Monday is that day of the week that starts off all dainty and fresh and new but then finishes like a whiskey-chugging, chain-smoking old strumpet bag that kicks me in the teeth.
So when I get home at the end of the day all I want is to eat something comforting, delicious and simple, before crawling onto the couch to read vampire books and watch Antiques Roadshow. Usually that means soup. Because frankly soup cooks itself and by that point I have nothing left to give.
Same as every Monday. Except for today a friend told me how she got wicked kicked in the teeth (and in the balls, and oh, in the head - poor thing) and so I promised to make her some soup too, with the added bonus of a very large shaker of martini. So to dear Ole Whatserface, this is the soup I will make you to go with that big drink shaker.
For the rest of you who also need Monday Night Recovery Soup, here is the recipe:
Monday Night Recovery Soup
I happened to have an old chicken carcass in the fridge, so in a large pot I sauteed a sliced onion, three chopped scallions and a clove of garlic until light gold. Then I added the carcass and sauteed that for a bit.
Then I added about 8 cups or so of water and a big pinch of salt and let it simmer for about 45 minutes. Then I strained it, and rinsed out the pot. You could just eliminate this step and use vegetable broth, or chicken broth, or stock. Just not those bouillon cubes. Those you have to throw straight away into the garbage please.
Ok so back to the rinsed out pot. In a little olive oil I sauteed another sliced onion, about 8 whole cloves of garlic, and a box of white mushrooms that I sliced up.
After the onions cooked for a bit and the garlic cloves bronzed and the mushrooms absorbed and then released their earthy liquid, I threw in what I think was some sort of Asian spinach but a handful of plain old spinach would work - or some lettuce leaves maybe, whatever you have on hand is fine, and another few chopped stalks of scallions. This soup is a great way to use up that withery looking bunch of scallions stuck in the back of veg bin. Let the leaves wilt, then pour back in the strained stock.
I then added a stub of grated ginger and a handful of chopped fresh cilantro.
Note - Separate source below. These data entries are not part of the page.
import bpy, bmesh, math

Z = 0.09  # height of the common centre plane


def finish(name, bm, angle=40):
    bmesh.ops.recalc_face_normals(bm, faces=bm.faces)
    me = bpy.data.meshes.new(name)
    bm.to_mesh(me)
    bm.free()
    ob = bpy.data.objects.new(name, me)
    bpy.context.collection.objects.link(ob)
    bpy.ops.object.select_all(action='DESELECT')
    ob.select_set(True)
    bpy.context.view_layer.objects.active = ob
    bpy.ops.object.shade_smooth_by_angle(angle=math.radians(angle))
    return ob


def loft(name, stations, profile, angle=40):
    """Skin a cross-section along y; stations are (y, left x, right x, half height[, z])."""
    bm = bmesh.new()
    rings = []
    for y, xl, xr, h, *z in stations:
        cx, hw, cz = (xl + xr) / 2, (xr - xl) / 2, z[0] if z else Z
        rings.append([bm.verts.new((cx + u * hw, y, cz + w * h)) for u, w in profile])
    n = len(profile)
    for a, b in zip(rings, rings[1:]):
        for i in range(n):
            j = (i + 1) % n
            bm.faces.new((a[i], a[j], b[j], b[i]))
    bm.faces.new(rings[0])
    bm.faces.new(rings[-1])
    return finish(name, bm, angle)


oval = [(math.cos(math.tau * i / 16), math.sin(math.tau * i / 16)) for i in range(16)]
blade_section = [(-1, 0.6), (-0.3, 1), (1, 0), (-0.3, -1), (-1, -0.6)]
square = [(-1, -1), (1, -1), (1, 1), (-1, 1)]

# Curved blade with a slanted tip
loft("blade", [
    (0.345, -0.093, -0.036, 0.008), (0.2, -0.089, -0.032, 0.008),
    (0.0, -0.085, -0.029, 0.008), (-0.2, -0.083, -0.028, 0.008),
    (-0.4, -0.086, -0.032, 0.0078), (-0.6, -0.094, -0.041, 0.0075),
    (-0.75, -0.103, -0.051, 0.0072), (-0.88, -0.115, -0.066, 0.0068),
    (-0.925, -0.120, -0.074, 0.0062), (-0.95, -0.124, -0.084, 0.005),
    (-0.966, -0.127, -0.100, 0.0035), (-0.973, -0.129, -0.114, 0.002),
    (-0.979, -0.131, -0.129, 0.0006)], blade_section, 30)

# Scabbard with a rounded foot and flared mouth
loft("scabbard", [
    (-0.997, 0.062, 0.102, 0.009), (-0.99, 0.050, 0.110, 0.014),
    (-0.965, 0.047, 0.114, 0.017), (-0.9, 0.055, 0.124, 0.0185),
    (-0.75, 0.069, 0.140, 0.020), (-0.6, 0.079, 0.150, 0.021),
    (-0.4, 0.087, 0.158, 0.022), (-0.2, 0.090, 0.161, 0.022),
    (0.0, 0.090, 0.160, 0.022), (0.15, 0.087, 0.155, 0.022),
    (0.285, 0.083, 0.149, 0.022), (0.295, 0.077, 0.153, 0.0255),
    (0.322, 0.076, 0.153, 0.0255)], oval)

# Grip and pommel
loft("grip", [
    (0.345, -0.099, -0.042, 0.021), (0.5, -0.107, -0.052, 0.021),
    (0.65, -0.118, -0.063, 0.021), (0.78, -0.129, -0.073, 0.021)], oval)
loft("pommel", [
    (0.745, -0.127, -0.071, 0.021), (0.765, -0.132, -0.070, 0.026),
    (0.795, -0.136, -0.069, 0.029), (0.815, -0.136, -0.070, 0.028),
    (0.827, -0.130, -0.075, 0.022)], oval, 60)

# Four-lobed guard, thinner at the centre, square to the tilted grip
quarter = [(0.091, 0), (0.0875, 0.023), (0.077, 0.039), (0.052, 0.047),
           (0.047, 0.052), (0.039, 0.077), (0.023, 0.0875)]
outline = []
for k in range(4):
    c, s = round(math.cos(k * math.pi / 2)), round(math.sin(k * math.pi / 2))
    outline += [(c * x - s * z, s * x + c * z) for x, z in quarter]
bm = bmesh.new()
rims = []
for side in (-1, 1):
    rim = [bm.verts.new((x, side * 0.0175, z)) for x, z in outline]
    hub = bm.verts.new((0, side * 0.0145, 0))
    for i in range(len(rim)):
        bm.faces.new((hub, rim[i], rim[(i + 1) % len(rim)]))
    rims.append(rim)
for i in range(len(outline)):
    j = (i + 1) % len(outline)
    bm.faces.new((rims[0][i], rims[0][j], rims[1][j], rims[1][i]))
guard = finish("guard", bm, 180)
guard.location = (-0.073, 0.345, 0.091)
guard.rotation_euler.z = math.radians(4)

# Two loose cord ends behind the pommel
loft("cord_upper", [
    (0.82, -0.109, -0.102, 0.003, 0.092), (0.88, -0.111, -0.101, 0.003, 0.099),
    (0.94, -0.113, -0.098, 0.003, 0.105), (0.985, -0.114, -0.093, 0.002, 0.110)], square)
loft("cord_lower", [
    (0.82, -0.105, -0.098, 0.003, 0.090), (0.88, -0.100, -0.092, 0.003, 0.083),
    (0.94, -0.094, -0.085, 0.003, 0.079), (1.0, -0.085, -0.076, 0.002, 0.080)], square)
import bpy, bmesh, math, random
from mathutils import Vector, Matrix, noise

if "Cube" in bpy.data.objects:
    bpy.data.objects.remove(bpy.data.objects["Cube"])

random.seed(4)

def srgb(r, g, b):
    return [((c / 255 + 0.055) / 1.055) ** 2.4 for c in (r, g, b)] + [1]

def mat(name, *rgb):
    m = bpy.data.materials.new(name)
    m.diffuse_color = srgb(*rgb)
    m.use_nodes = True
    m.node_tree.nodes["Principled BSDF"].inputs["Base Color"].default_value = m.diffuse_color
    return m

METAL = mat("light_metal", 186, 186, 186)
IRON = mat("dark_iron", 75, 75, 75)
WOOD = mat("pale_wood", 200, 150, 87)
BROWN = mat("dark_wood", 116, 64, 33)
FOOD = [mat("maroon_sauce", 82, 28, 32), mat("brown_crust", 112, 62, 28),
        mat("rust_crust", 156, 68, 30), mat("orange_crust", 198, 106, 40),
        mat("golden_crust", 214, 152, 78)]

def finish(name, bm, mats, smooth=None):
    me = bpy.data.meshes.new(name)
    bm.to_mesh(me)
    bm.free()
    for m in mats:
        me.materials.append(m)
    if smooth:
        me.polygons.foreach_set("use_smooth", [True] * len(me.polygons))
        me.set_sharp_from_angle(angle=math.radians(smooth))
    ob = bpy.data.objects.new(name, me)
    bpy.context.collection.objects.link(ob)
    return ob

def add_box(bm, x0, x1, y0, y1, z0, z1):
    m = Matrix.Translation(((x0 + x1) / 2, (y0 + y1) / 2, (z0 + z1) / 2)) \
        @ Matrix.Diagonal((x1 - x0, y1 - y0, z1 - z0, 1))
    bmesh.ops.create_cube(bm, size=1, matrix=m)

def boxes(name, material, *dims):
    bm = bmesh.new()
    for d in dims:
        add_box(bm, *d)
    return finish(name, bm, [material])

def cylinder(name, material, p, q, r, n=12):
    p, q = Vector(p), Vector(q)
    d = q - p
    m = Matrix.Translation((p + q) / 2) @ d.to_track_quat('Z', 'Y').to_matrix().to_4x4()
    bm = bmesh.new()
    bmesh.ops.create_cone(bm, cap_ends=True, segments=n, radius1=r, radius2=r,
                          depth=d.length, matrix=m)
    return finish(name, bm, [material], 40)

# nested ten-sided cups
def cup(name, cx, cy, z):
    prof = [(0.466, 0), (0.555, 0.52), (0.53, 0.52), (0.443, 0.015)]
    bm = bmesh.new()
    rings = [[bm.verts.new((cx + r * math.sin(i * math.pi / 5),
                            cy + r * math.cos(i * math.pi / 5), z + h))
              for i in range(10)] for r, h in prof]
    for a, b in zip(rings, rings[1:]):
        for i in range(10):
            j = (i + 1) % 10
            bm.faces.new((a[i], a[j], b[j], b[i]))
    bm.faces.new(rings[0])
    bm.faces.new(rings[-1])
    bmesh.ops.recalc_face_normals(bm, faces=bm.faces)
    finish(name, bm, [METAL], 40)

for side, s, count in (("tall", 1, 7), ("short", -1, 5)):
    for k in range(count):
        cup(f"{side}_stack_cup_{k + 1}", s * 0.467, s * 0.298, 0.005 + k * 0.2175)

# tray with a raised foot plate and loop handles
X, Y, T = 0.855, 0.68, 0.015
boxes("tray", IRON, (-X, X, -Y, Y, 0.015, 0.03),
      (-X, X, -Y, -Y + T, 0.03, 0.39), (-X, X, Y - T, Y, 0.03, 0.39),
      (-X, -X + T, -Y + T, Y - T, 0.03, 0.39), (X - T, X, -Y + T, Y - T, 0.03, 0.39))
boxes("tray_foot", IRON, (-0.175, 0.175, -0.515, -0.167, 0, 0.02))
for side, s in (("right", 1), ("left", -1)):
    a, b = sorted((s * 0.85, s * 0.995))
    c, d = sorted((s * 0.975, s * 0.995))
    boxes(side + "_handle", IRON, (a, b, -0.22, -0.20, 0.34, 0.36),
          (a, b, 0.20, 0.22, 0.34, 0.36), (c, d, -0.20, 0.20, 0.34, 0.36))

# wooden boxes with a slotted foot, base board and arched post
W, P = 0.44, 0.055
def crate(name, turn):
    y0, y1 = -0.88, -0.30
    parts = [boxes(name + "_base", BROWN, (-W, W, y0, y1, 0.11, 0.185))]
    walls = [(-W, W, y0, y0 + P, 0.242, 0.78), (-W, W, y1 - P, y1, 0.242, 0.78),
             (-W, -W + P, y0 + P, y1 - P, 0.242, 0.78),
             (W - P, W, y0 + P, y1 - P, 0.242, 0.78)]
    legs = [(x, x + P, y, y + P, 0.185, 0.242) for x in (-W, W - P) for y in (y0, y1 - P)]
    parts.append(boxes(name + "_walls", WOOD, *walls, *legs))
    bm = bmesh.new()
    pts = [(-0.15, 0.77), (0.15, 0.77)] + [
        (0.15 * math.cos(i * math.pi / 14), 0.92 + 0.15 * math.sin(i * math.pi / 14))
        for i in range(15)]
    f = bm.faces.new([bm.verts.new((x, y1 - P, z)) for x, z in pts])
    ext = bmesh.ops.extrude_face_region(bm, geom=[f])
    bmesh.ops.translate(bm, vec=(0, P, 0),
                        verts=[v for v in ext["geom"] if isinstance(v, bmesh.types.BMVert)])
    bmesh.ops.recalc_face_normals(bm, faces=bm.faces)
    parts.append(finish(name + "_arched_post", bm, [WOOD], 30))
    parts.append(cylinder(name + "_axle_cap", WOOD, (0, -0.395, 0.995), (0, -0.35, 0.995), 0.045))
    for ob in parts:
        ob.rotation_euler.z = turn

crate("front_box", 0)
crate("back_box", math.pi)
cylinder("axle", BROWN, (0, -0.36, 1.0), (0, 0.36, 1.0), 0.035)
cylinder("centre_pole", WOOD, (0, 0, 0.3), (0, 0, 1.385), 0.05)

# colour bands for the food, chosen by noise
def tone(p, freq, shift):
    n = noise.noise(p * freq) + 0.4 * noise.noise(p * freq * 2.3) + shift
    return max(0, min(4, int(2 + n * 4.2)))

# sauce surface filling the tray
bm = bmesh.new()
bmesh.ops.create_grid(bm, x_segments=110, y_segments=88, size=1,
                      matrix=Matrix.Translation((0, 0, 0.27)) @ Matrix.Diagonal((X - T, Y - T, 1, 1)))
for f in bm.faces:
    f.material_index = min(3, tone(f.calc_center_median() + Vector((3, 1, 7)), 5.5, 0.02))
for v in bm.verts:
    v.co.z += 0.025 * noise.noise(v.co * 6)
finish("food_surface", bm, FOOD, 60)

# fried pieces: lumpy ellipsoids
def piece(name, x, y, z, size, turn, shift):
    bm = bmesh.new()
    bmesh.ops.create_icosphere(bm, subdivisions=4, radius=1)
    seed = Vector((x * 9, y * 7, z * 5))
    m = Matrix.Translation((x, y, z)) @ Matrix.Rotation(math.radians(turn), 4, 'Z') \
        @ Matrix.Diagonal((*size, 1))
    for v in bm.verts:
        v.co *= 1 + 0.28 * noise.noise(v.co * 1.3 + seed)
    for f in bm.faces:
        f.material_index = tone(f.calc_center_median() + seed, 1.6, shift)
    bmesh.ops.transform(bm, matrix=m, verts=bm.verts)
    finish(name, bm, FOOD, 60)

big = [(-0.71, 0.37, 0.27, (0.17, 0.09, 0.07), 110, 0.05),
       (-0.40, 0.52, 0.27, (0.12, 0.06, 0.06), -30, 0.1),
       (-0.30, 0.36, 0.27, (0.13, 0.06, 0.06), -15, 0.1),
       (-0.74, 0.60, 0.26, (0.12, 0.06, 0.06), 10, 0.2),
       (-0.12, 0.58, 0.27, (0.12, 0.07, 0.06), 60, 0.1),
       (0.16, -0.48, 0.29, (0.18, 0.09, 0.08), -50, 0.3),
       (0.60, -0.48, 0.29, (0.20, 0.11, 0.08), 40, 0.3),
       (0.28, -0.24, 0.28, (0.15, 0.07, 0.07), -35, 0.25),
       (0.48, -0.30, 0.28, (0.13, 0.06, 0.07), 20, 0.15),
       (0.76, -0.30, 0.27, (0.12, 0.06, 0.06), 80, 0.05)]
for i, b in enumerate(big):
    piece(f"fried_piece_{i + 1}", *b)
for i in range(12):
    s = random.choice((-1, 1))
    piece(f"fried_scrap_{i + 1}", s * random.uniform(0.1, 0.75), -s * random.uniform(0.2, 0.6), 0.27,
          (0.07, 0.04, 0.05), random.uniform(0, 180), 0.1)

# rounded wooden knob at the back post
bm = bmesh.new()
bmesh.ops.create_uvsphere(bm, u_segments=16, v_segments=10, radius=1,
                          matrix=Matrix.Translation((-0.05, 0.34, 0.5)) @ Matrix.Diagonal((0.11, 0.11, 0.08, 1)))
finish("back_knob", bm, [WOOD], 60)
This cooked for a little longer, maybe twenty minutes. Then I served it to myself, in a big soup bowl, over a large scoop of cooked rice and a splash of toasted sesame oil. And a few splurts of Maggi - because I am an addict.
Fricking the most delicious soup for a tooth-kicked kind of a day.